A greener gallery – more than just hot air
When this photograph was taken a couple of weeks ago, you can see that the building was still on a life support system. Now I am pleased to report that the patient is surviving on its own pumps and circulation. The boilers are fired up and all the new equipment is being commissioned.
Here is a picture of the boiler room. There are 4 boilers, each of no more than domestic size. We have adopted new standards for environmental conditions within the gallery spaces that should be better for the art works and allow us to be much more energy efficient. The effect is that conditions will vary rather more than has been normal but only very slowly so that the equipment will work with the fabric of the building rather than constantly fighting against it. Our services consultants, Harley Haddow, write:
“By adopting this environmental control strategy, the capital cost of the air conditioning plant has been substantially reduced . . . . . . [by] 20-25%. Electricity and gas energy required for the gallery spaces . . . . . [should be] up to 42% less than for a traditional gallery operating to the guidelines of BS5454. For the Portrait Gallery, this equates to approximately 11% reduction in Co2 emissions for the complete building’s annual energy consumption.”
Well, let’s hope so . . . . . .

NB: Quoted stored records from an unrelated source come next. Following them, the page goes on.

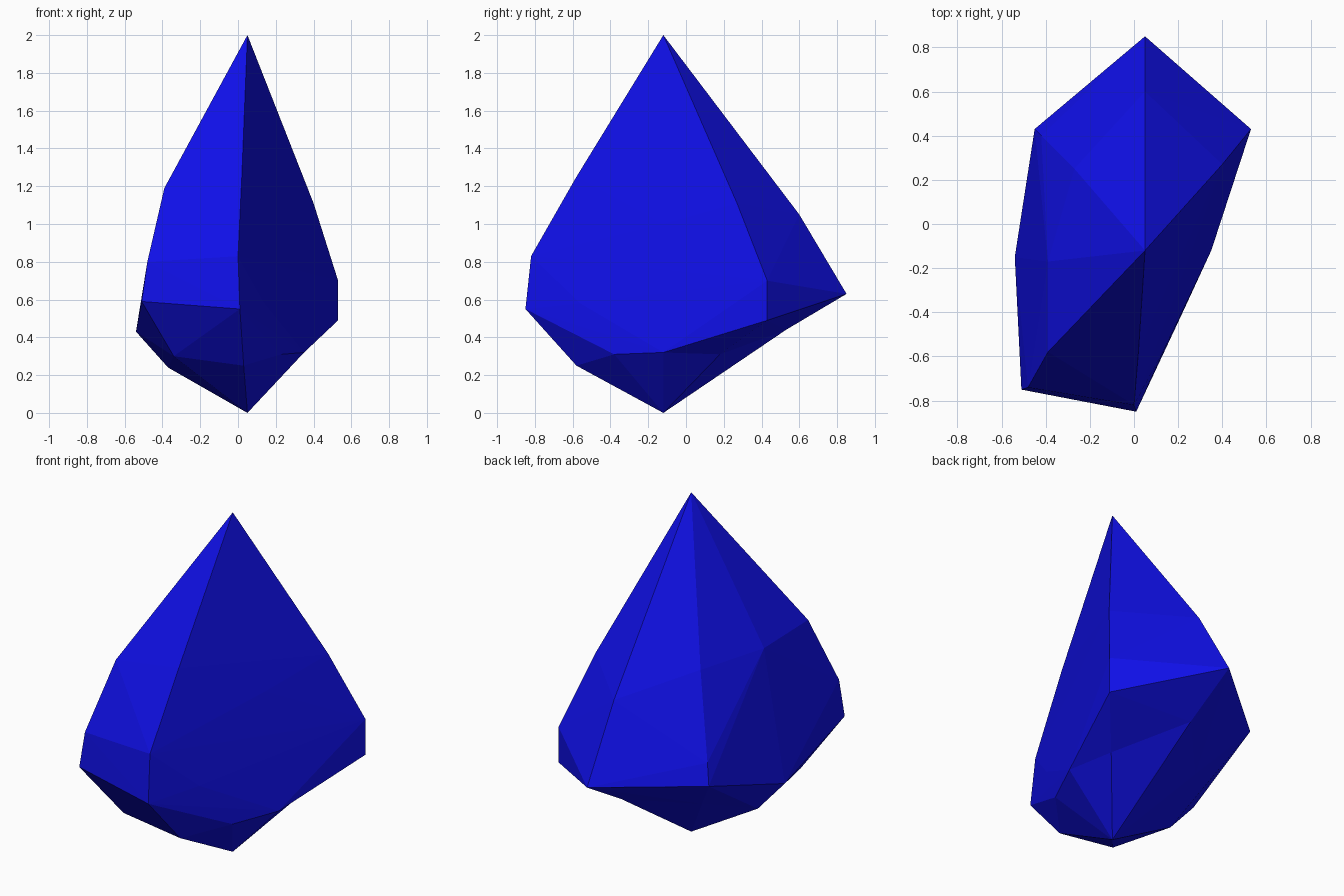
import bpy
import bmesh
from mathutils import Vector

# Remove the default cube only
default_cube = bpy.data.objects.get("Cube")
if default_cube:
    bpy.data.objects.remove(default_cube, do_unlink=True)


def make_material(name, colour):
    mat = bpy.data.materials.new(name)
    mat.use_nodes = True
    mat.diffuse_color = colour
    for node in mat.node_tree.nodes:
        if node.type == "BSDF_PRINCIPLED":
            node.inputs["Base Color"].default_value = colour
            node.inputs["Roughness"].default_value = 0.6
    return mat


# Both tips sit on the same vertical axis
AXIS_X, AXIS_Y = 0.05, -0.12
top_tip = Vector((AXIS_X, AXIS_Y, 2))
bottom_tip = Vector((AXIS_X, AXIS_Y, 0))

# Upper facet ridges, each running downwards to the girdle
ridges = {
    "back": [(.05, .6, 1.05), (.05, .8, .7), (.05, .85, .63)],
    "back_left": [(.4, .27, 1.11), (.53, .43, .7), (.53, .43, .49)],
    "left": [(.26, -.12, 1), (.14, -.56, .58)],
    "front": [(.02, -.58, 1.25), (0, -.82, .83), (.01, -.85, .55)],
    "front_right": [(-.39, -.58, 1.19), (-.48, -.74, .8), (-.51, -.75, .59)],
    "right": [(-.39, -.17, 1.18), (-.54, -.15, .43)],
    "back_right": [(-.27, .25, 1.18), (-.42, .4, .73), (-.45, .43, .61)],
}

# Ring of corners where the crown meets the lower point
lower_ring = [
    (.05, .53, .44), (.31, .18, .31), (.35, -.12, .32), (.23, -.38, .31),
    (.03, -.58, .25), (-.34, -.58, .3), (-.37, -.14, .24), (-.25, .21, .37),
]


def build_crystal(name, material):
    bm = bmesh.new()

    # Faceted crown: the hull around the ridges, the top tip and the ring
    bm.verts.new(top_tip)
    for ridge in ridges.values():
        for corner in ridge:
            bm.verts.new(corner)
    ring = {bm.verts.new(corner) for corner in lower_ring}
    hull = bmesh.ops.convex_hull(bm, input=list(bm.verts))
    loose = {v for v in hull["geom_interior"] + hull["geom_unused"]
             if isinstance(v, bmesh.types.BMVert)}
    ring -= loose
    bmesh.ops.delete(bm, geom=list(loose), context="VERTS")

    # Open the underside inside the ring
    lid = [f for f in bm.faces if all(v in ring for v in f.verts)]
    bmesh.ops.delete(bm, geom=lid, context="FACES")

    # Lower point: a fan from the open rim to the bottom tip
    rim = [e for e in bm.edges if e.is_boundary]
    tip = bm.verts.new(bottom_tip)
    for edge in rim:
        bm.faces.new((edge.verts[0], edge.verts[1], tip))

    bmesh.ops.recalc_face_normals(bm, faces=list(bm.faces))
    for face in bm.faces:
        face.smooth = False

    mesh = bpy.data.meshes.new(name)
    bm.to_mesh(mesh)
    bm.free()
    mesh.materials.append(material)
    crystal = bpy.data.objects.new(name, mesh)
    bpy.context.scene.collection.objects.link(crystal)
    return crystal


build_crystal("crystal", make_material("deep blue", (.005, .005, .8, 1)))
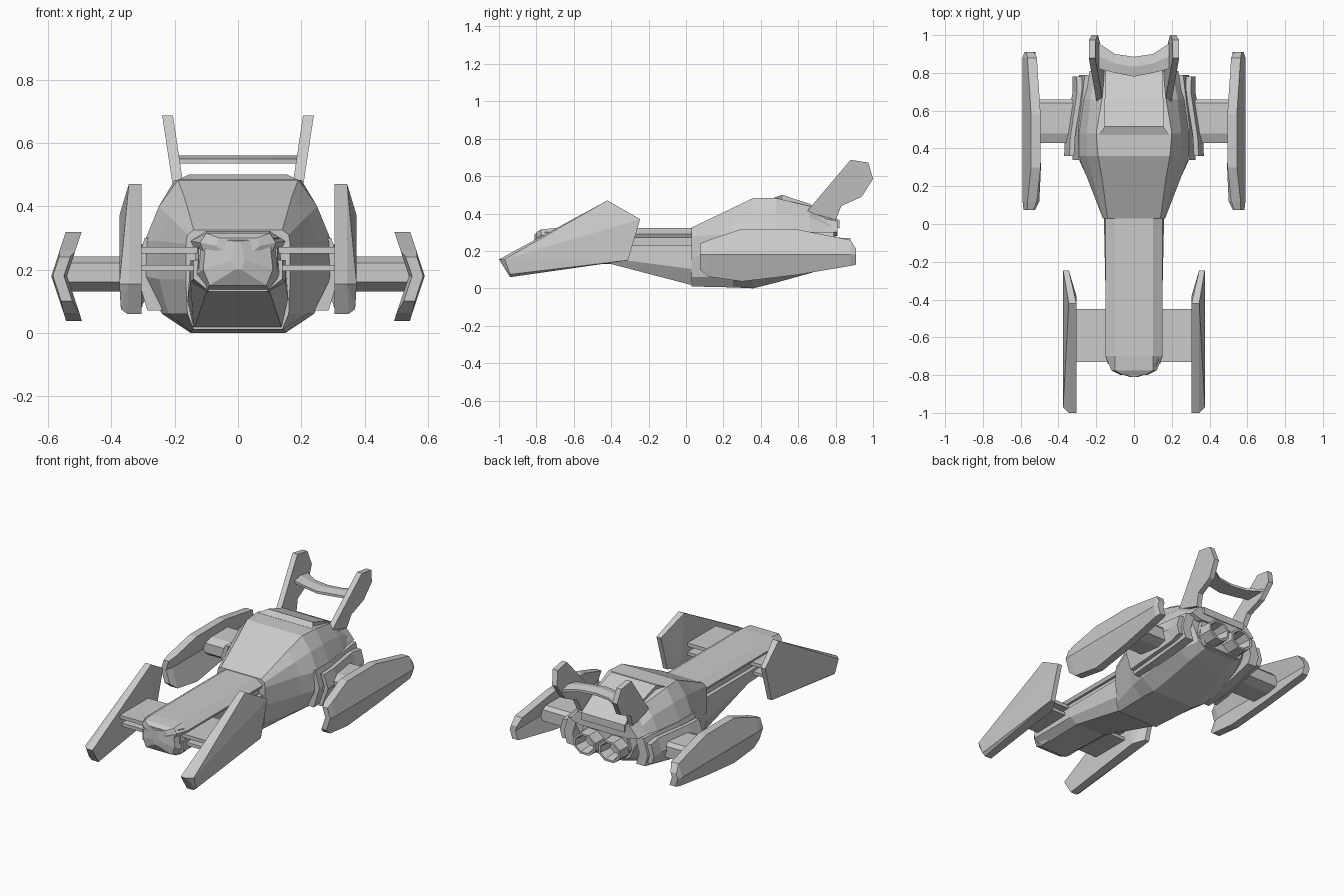
import bpy, bmesh, math


def finish(name, bm):
    bmesh.ops.recalc_face_normals(bm, faces=bm.faces[:])
    me = bpy.data.meshes.new(name)
    bm.to_mesh(me)
    bm.free()
    ob = bpy.data.objects.new(name, me)
    bpy.context.collection.objects.link(ob)
    return ob


def loft(name, rings, mirror=False):
    """Skin a list of equal-length rings and cap both ends."""
    for s in ((1, -1) if mirror else (1,)):
        bm = bmesh.new()
        vs = [[bm.verts.new((s * x, y, z)) for x, y, z in r] for r in rings]
        n = len(vs[0])
        for a, b in zip(vs, vs[1:]):
            for i in range(n):
                bm.faces.new((a[i], a[(i + 1) % n], b[(i + 1) % n], b[i]))
        bm.faces.new(vs[0])
        bm.faces.new(vs[-1])
        finish(name + ("" if not mirror else "_right" if s > 0 else "_left"), bm)


def sym(y, half):
    """Symmetric ring at y from a half section (x, z), bottom to top."""
    return [(x, y, z) for x, z in half] + [(-x, y, z) for x, z in reversed(half)]


def hull(name, pts):
    for s, side in ((1, "_right"), (-1, "_left")):
        bm = bmesh.new()
        for x, y, z in pts:
            bm.verts.new((s * x, y, z))
        bmesh.ops.convex_hull(bm, input=bm.verts[:])
        bmesh.ops.dissolve_limit(bm, angle_limit=0.02, verts=bm.verts[:], edges=bm.edges[:])
        finish(name + side, bm)


def box(name, x0, x1, y0, y1, z0, z1):
    hull(name, [(x, y, z) for x in (x0, x1) for y in (y0, y1) for z in (z0, z1)])


# main cabin hull
loft("cabin_hull", [
    sym(.03, [(.14, .01), (.16, .06), (.165, .17), (.165, .28), (.16, .31), (.14, .325)]),
    sym(.25, [(.15, .005), (.22, .06), (.25, .17), (.25, .29), (.22, .37), (.17, .43)]),
    sym(.36, [(.15, .0), (.24, .06), (.30, .18), (.295, .29), (.25, .40), (.19, .483)]),
    sym(.48, [(.14, .03), (.24, .08), (.30, .18), (.295, .29), (.25, .40), (.2, .483)]),
    sym(.66, [(.13, .08), (.21, .12), (.26, .2), (.27, .29), (.23, .38), (.17, .44)]),
    sym(.78, [(.11, .12), (.16, .15), (.19, .22), (.235, .29), (.21, .33), (.16, .37)]),
])

# rear roof panel and the lip under it
loft("roof_panel", [
    sym(.47, [(.17, .45), (.19, .484)]),
    sym(.515, [(.155, .45), (.155, .50)]),
    sym(.66, [(.155, .40), (.155, .452)]),
    sym(.82, [(.15, .32), (.15, .365)]),
])
loft("rear_lip", [
    sym(.70, [(.2, .27), (.25, .30), (.2, .38)]),
    sym(.81, [(.17, .28), (.235, .30), (.18, .36)]),
])

# nose boom: upper beam, inset core, lower beam
loft("boom_top", [
    sym(-.80, [(.05, .26), (.07, .275), (.06, .30)]),
    sym(-.775, [(.11, .26), (.12, .285), (.10, .315)]),
    sym(-.70, [(.14, .27), (.15, .29), (.10, .322)]),
    sym(.06, [(.14, .27), (.15, .29), (.10, .322)]),
])
loft("boom_core", [sym(y, [(.125, .2), (.125, .29)]) for y in (-.75, .06)])
loft("boom_nose", [
    sym(-.81, [(.01, .2), (.02, .23), (.01, .29)]),
    sym(-.78, [(.09, .15), (.11, .2), (.10, .3)]),
    sym(-.72, [(.10, .13), (.14, .18), (.13, .3)]),
    sym(-.66, [(.10, .13), (.14, .18), (.12, .3)]),
])
loft("boom_bottom", [
    sym(-.74, [(.09, .13), (.14, .17), (.14, .23)]),
    sym(-.40, [(.10, .13), (.15, .16), (.15, .23)]),
    sym(.06, [(.14, .01), (.16, .10), (.15, .23)]),
])

# front side plates
hull("front_plate", [
    (.305, -1, .155), (.305, -.42, .47), (.305, -.38, .14), (.305, -.94, .06),
    (.345, -.42, .47), (.345, -.245, .37), (.345, -.31, .15), (.35, -.94, .06),
    (.345, -1, .155), (.375, -.97, .155), (.375, -.245, .37), (.375, -.31, .15),
    (.37, -.94, .075)])
box("front_strut_upper", .11, .31, -.73, -.45, .25, .272)
box("front_strut_lower", .11, .31, -.71, -.45, .195, .215)


# rear side fins: bent plates whose ridge points outward
def bent(y, z0, z1, x, zm=.18, lean=.33, t=.05):
    out = [(x - lean * abs(z - zm), y, z) for z in (z0, zm, z1)]
    return out + [(a - t, b, c) for a, b, c in reversed(out)]


loft("rear_fin", [bent(.075, .10, .24, .585, t=.035), bent(.12, .062, .258, .59),
                  bent(.30, .037, .318, .59), bent(.58, .07, .318, .59),
                  bent(.88, .12, .258, .59), bent(.91, .127, .21, .58, t=.04)], True)

# struts to the rear fins
loft("rear_strut", [[(x, .43, .16), (x, .43, .22), (x, .48, .242), (x, .64, .242),
                     (x, .66, .22), (x, .66, .15), (x, .60, .13), (x, .47, .13)]
                    for x in (.25, .55)], True)

# layered side housings
loft("housing_inner", [bent(.34, .07, .30, .325, .2, .3, .06), bent(.50, .08, .30, .325, .2, .3, .06),
                       bent(.79, .13, .30, .29, .2, .3, .06)], True)
loft("housing_outer", [bent(.36, .08, .28, .37, .2, .35, .025), bent(.46, .09, .28, .365, .2, .35, .025),
                       bent(.70, .13, .28, .325, .2, .3, .025), bent(.78, .15, .27, .325, .2, .3, .03)], True)
box("housing_rib", .25, .345, .38, .62, .17, .225)

# tail uprights and curved crossbar
prof = [(.645, .41), (.88, .687), (.975, .672), (1.0, .585), (.94, .49), (.83, .44), (.80, .365)]
loft("tail_upright", [[(.158 + .15 * (z - .37) + o, y, z) for y, z in prof] for o in (0, .034)], True)
loft("tail_crossbar", [[(x, f, .535), (x, f, .55), (x, (f + b) / 2, .56), (x, b, .55), (x, b, .535)]
                       for x, f, b in ((-.2, .825, .965), (-.1, .80, .9), (0, .78, .885),
                                       (.1, .80, .9), (.2, .825, .965))])


# engine block and hollow nozzles
def ring(r, y):
    return [(.085 + r * math.cos(math.pi * (k + .5) / 4), y,
             .205 + .85 * r * math.sin(math.pi * (k + .5) / 4)) for k in range(8)]


loft("engine_block", [sym(.6, [(.13, .11), (.19, .2), (.17, .28)]),
                      sym(.80, [(.12, .13), (.17, .2), (.15, .28)])])
loft("engine_nozzle", [ring(.07, .70), ring(.085, .80), ring(.08, .88), ring(.065, .88), ring(.045, .77)], True)
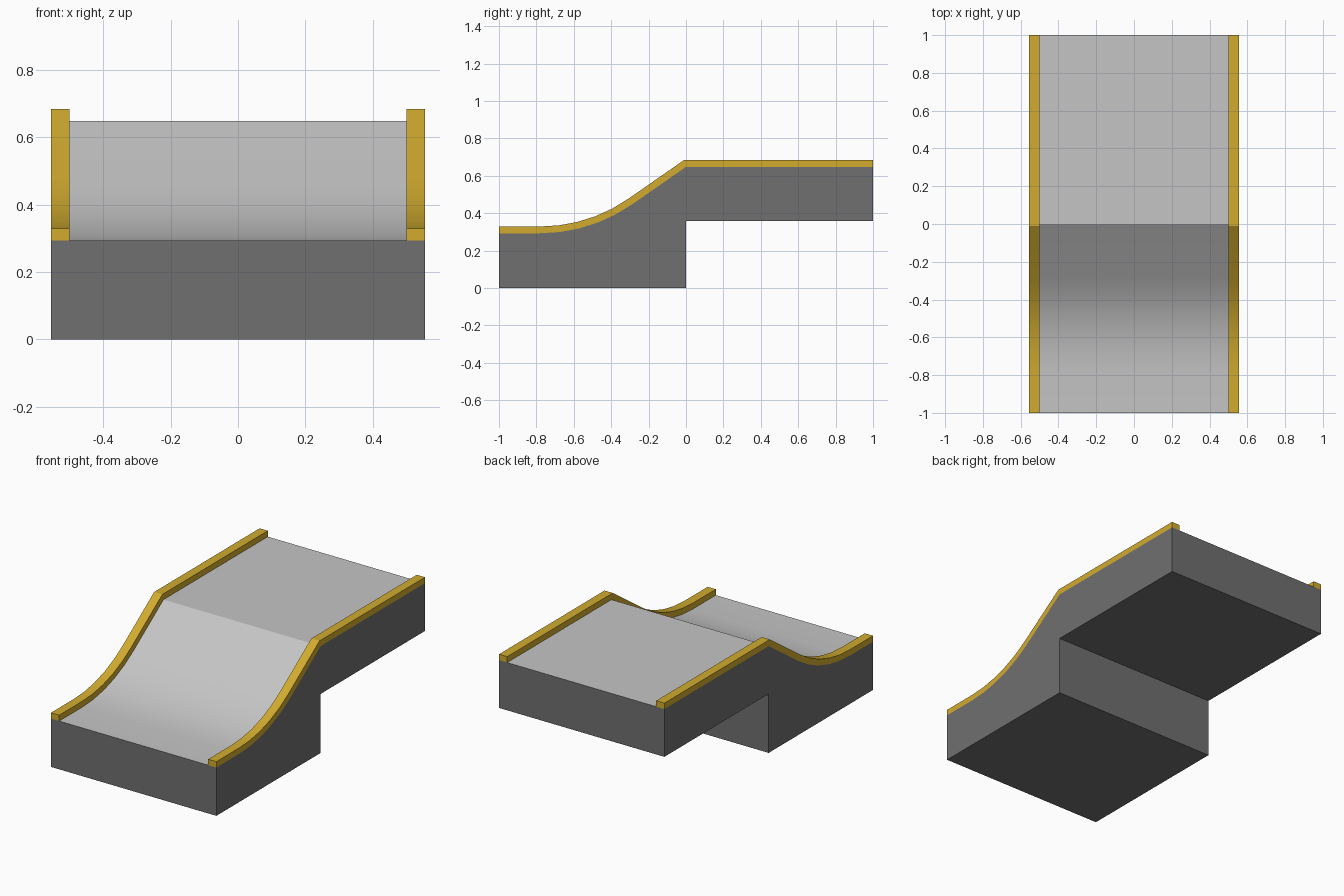
import bpy
import bmesh
from math import sin, cos, radians
from mathutils import Vector

if "Cube" in bpy.data.objects:
    bpy.data.objects.remove(bpy.data.objects["Cube"])


def make_material(name, colour):
    mat = bpy.data.materials.new(name)
    mat.use_nodes = True
    mat.diffuse_color = (*colour, 1)
    mat.node_tree.nodes["Principled BSDF"].inputs["Base Color"].default_value = (*colour, 1)
    return mat


dark_grey = make_material("dark grey", (0.16, 0.16, 0.16))
light_grey = make_material("light grey", (0.56, 0.56, 0.56))
yellow = make_material("yellow", (0.64, 0.41, 0.028))

HALF_WIDTH, RAIL_INNER, RAIL_HEIGHT = 0.555, 0.5, 0.036
LOW, HIGH, UNDERSIDE = 0.293, 0.648, 0.358
BEND_START, RADIUS, SLOPE, STEPS = -0.78, 0.86, 35, 5


def surface_path():
    """Running surface from front to back, as (y, z) points."""
    path = [Vector((-1, LOW))]
    for i in range(STEPS + 1):
        a = radians(SLOPE * i / STEPS)
        path.append(Vector((BEND_START + RADIUS * sin(a), LOW + RADIUS * (1 - cos(a)))))
    return path + [Vector((0, HIGH)), Vector((1, HIGH))]


def offset_path(path, distance):
    """Move a path along its mitred normals."""
    result = []
    for i, p in enumerate(path):
        before = (p - path[i - 1]).normalized() if i else None
        after = (path[i + 1] - p).normalized() if i < len(path) - 1 else before
        before = before or after
        n1, n2 = Vector((-before.y, before.x)), Vector((-after.y, after.x))
        result.append(p + (n1 + n2) * distance / (1 + n1.dot(n2)))
    return result


def extrude_profile(name, profile, x0, x1, materials):
    bm = bmesh.new()
    face = bm.faces.new([bm.verts.new((x0, p[0], p[1])) for p in profile])
    extruded = bmesh.ops.extrude_face_region(bm, geom=[face])["geom"]
    verts = [v for v in extruded if isinstance(v, bmesh.types.BMVert)]
    bmesh.ops.translate(bm, verts=verts, vec=(x1 - x0, 0, 0))
    bmesh.ops.recalc_face_normals(bm, faces=bm.faces)
    # Upward faces take the last material
    for f in bm.faces:
        f.material_index = len(materials) - 1 if f.normal.z > 0.1 else 0
    mesh = bpy.data.meshes.new(name)
    bm.to_mesh(mesh)
    bm.free()
    for mat in materials:
        mesh.materials.append(mat)
    obj = bpy.data.objects.new(name, mesh)
    bpy.context.collection.objects.link(obj)
    bpy.ops.object.select_all(action="DESELECT")
    obj.select_set(True)
    bpy.context.view_layer.objects.active = obj
    bpy.ops.object.shade_smooth_by_angle(angle=radians(30))
    return obj


# Ramp body with raised rear platform
path = surface_path()
base = [(1, UNDERSIDE), (0, UNDERSIDE), (0, 0), (-1, 0)]
extrude_profile("ramp_body", path + base, -HALF_WIDTH, HALF_WIDTH, [dark_grey, light_grey])

# Edge rails following the surface
rail = path + offset_path(path, RAIL_HEIGHT)[::-1]
for name, side in (("left_rail", 1), ("right_rail", -1)):
    extrude_profile(name, rail, side * RAIL_INNER, side * HALF_WIDTH, [yellow])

It is always enjoyable to visit Charles Taylor’s dramatic workshop in the old West Parish Church at Dalkeith. We were there to discuss progress on the display cabinets that were designed by Sir Robert Rowand Anderson in the 1880s for the Portrait Gallery (or more accurately for the Nation Museum of Antiquities housed there). There must have been dozens at one time but four have survived and three will be returning in May.